# WHAT IS REQUIRED
Using the data beneath this instruction, retype only the lines from the one that contains "add_box(bm, (0.463, -0.12, -0.08), (0.483, 0.15, 0.08))" down to the one that contains "add_bolt(bm, (0.343, y, 0), (0.4, y, 0), 0.018)", both included, exactly as they appear.

(Items from a dataset)
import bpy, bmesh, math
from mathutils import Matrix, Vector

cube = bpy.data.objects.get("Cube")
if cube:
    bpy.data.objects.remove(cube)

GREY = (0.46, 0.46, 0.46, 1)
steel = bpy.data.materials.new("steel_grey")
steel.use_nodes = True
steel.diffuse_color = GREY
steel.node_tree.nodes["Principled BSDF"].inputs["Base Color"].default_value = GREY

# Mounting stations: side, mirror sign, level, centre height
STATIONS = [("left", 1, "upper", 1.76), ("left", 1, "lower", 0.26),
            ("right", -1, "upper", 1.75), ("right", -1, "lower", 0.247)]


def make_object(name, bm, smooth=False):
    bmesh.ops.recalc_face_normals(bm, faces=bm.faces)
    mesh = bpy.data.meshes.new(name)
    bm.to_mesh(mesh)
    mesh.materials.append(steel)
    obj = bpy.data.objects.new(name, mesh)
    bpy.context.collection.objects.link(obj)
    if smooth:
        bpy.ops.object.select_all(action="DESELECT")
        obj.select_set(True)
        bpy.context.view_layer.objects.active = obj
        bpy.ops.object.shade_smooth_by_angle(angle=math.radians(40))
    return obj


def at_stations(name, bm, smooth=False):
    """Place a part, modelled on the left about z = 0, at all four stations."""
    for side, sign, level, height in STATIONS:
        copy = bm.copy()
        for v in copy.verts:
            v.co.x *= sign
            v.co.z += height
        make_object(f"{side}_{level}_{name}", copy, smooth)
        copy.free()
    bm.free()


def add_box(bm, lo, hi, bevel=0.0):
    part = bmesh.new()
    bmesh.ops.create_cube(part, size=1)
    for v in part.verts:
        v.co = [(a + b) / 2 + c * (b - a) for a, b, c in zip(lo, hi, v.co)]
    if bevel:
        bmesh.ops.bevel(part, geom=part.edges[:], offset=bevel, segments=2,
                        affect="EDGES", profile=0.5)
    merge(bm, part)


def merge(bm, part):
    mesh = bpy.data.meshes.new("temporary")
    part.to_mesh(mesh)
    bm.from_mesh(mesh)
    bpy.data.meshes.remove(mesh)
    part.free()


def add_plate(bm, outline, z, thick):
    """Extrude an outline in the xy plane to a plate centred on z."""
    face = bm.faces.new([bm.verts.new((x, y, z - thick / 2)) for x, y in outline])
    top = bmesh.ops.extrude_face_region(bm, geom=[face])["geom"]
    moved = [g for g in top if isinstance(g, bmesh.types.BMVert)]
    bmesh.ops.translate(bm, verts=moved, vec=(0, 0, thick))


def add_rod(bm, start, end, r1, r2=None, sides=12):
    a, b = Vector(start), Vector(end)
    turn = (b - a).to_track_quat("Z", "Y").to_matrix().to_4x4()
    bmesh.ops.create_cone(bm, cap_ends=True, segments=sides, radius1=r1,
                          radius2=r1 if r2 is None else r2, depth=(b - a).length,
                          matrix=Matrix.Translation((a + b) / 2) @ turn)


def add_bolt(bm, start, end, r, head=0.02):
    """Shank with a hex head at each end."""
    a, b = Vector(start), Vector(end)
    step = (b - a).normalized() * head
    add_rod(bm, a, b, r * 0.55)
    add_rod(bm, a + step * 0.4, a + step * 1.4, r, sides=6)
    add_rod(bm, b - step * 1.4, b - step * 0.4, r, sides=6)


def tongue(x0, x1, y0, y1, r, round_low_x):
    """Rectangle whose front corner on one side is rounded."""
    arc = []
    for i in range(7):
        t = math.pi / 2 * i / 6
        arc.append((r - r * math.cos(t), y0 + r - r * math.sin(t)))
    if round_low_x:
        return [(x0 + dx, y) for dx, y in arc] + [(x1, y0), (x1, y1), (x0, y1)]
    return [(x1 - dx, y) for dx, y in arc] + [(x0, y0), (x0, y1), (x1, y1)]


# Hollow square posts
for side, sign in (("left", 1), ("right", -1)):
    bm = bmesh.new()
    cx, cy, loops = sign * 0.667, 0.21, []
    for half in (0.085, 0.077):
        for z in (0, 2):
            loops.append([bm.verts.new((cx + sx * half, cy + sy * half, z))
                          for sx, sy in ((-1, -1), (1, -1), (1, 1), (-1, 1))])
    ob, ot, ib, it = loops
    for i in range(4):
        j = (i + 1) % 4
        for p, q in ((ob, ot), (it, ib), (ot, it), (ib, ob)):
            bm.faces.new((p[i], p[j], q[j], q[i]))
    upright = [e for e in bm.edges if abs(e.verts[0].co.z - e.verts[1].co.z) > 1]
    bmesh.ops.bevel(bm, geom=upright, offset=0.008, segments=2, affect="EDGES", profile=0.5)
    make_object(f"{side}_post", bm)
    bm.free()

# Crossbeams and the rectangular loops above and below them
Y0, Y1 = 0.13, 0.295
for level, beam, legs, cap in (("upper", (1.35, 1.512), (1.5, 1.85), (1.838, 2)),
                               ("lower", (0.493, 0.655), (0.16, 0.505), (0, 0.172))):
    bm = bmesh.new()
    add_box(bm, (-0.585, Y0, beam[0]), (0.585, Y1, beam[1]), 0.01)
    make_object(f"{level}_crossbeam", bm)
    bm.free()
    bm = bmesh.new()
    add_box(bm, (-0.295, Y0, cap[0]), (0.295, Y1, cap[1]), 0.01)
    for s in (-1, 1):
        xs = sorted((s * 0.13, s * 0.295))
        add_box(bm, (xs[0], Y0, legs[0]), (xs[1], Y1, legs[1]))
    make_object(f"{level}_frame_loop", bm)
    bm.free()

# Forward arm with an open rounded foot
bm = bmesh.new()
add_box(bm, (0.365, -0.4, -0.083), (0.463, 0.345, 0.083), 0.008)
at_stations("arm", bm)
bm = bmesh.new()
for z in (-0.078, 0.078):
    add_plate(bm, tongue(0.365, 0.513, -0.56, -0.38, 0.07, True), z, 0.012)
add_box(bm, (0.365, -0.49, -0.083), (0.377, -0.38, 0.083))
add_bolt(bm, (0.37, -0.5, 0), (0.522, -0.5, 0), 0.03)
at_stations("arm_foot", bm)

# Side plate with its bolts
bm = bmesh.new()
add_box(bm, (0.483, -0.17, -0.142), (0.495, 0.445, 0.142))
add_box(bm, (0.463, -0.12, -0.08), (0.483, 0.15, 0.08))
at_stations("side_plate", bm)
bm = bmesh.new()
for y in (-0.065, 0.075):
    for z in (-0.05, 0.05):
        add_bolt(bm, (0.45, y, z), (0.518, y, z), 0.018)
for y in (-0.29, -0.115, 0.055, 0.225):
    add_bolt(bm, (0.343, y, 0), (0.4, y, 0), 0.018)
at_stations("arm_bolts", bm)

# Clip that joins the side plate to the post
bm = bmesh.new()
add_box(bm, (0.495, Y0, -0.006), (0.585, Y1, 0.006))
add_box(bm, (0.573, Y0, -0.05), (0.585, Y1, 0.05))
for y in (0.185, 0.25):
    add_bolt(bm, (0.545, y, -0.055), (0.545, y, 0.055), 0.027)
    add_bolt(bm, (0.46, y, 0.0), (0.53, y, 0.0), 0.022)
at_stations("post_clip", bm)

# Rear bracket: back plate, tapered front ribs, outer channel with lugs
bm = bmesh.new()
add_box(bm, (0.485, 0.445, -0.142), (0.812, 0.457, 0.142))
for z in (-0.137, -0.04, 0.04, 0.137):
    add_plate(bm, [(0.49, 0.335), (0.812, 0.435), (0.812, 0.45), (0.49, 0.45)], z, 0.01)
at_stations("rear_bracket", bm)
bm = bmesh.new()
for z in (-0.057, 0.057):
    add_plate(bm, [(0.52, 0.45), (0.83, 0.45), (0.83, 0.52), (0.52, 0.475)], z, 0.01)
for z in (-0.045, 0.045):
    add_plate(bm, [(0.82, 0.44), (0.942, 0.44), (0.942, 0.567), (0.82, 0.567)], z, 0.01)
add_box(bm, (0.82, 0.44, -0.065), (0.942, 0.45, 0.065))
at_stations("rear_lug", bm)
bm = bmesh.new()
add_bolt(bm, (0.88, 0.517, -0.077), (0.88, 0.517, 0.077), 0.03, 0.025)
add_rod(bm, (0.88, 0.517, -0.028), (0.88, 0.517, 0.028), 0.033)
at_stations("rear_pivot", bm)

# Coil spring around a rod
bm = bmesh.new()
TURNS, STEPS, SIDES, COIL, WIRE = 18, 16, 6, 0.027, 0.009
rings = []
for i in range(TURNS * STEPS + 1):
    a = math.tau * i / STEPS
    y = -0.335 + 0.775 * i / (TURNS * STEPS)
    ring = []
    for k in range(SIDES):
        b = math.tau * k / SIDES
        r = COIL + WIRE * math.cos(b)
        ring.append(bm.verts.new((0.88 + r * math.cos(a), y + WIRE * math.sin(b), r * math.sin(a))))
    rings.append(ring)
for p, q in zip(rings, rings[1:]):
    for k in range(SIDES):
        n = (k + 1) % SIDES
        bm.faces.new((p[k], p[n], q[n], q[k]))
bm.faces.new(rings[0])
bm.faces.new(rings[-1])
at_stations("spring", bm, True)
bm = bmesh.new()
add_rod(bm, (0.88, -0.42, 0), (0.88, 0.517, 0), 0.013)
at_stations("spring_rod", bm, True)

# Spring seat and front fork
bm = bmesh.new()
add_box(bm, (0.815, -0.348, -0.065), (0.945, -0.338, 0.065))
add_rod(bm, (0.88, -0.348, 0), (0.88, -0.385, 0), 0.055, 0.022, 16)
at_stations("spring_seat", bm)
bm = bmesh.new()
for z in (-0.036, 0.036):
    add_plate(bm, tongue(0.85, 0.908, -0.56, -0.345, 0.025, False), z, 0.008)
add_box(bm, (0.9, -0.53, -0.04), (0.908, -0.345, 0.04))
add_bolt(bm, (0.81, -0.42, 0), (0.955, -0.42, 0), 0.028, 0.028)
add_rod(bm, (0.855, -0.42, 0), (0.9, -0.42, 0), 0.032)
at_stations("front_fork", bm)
...
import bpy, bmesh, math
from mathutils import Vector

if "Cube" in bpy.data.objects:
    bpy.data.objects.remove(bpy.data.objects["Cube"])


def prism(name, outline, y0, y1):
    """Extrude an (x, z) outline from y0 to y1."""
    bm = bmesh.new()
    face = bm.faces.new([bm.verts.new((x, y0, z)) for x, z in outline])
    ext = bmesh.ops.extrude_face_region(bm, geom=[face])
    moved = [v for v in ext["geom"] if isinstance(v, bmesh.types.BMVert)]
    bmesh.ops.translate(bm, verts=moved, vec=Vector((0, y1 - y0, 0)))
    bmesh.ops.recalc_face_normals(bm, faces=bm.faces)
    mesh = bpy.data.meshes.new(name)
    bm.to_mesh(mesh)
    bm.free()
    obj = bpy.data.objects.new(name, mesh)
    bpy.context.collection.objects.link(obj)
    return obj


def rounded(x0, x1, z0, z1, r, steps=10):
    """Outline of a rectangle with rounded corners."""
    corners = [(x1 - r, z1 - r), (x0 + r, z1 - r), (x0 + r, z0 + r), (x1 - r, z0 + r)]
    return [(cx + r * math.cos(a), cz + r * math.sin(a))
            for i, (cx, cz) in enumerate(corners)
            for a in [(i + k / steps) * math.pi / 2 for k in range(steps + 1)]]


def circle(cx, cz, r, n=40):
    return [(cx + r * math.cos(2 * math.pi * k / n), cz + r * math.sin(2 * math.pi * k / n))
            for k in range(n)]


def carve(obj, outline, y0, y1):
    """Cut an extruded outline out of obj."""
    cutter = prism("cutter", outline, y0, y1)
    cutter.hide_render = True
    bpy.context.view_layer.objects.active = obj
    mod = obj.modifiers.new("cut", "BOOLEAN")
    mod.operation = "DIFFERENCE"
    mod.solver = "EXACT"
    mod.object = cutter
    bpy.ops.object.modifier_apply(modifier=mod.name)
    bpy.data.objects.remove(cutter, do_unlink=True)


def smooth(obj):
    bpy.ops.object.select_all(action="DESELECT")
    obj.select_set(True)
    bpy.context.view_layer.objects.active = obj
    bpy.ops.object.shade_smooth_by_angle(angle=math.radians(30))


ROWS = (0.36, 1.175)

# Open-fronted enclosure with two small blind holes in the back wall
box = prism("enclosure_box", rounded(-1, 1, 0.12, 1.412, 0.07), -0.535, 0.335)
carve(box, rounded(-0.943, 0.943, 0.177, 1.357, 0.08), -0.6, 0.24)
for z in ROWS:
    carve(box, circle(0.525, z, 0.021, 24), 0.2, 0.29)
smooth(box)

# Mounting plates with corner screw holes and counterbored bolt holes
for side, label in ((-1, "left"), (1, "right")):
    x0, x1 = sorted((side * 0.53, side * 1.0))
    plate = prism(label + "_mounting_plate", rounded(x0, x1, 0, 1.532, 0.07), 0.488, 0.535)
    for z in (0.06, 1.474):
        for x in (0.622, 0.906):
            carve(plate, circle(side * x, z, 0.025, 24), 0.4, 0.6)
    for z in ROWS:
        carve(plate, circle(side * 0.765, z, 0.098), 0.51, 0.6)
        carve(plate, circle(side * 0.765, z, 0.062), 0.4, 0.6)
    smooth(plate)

# ANSWER TO THE EXERCISE
add_box(bm, (0.463, -0.12, -0.08), (0.483, 0.15, 0.08))
at_stations("side_plate", bm)
bm = bmesh.new()
for y in (-0.065, 0.075):
    for z in (-0.05, 0.05):
        add_bolt(bm, (0.45, y, z), (0.518, y, z), 0.018)
for y in (-0.29, -0.115, 0.055, 0.225):
    add_bolt(bm, (0.343, y, 0), (0.4, y, 0), 0.018)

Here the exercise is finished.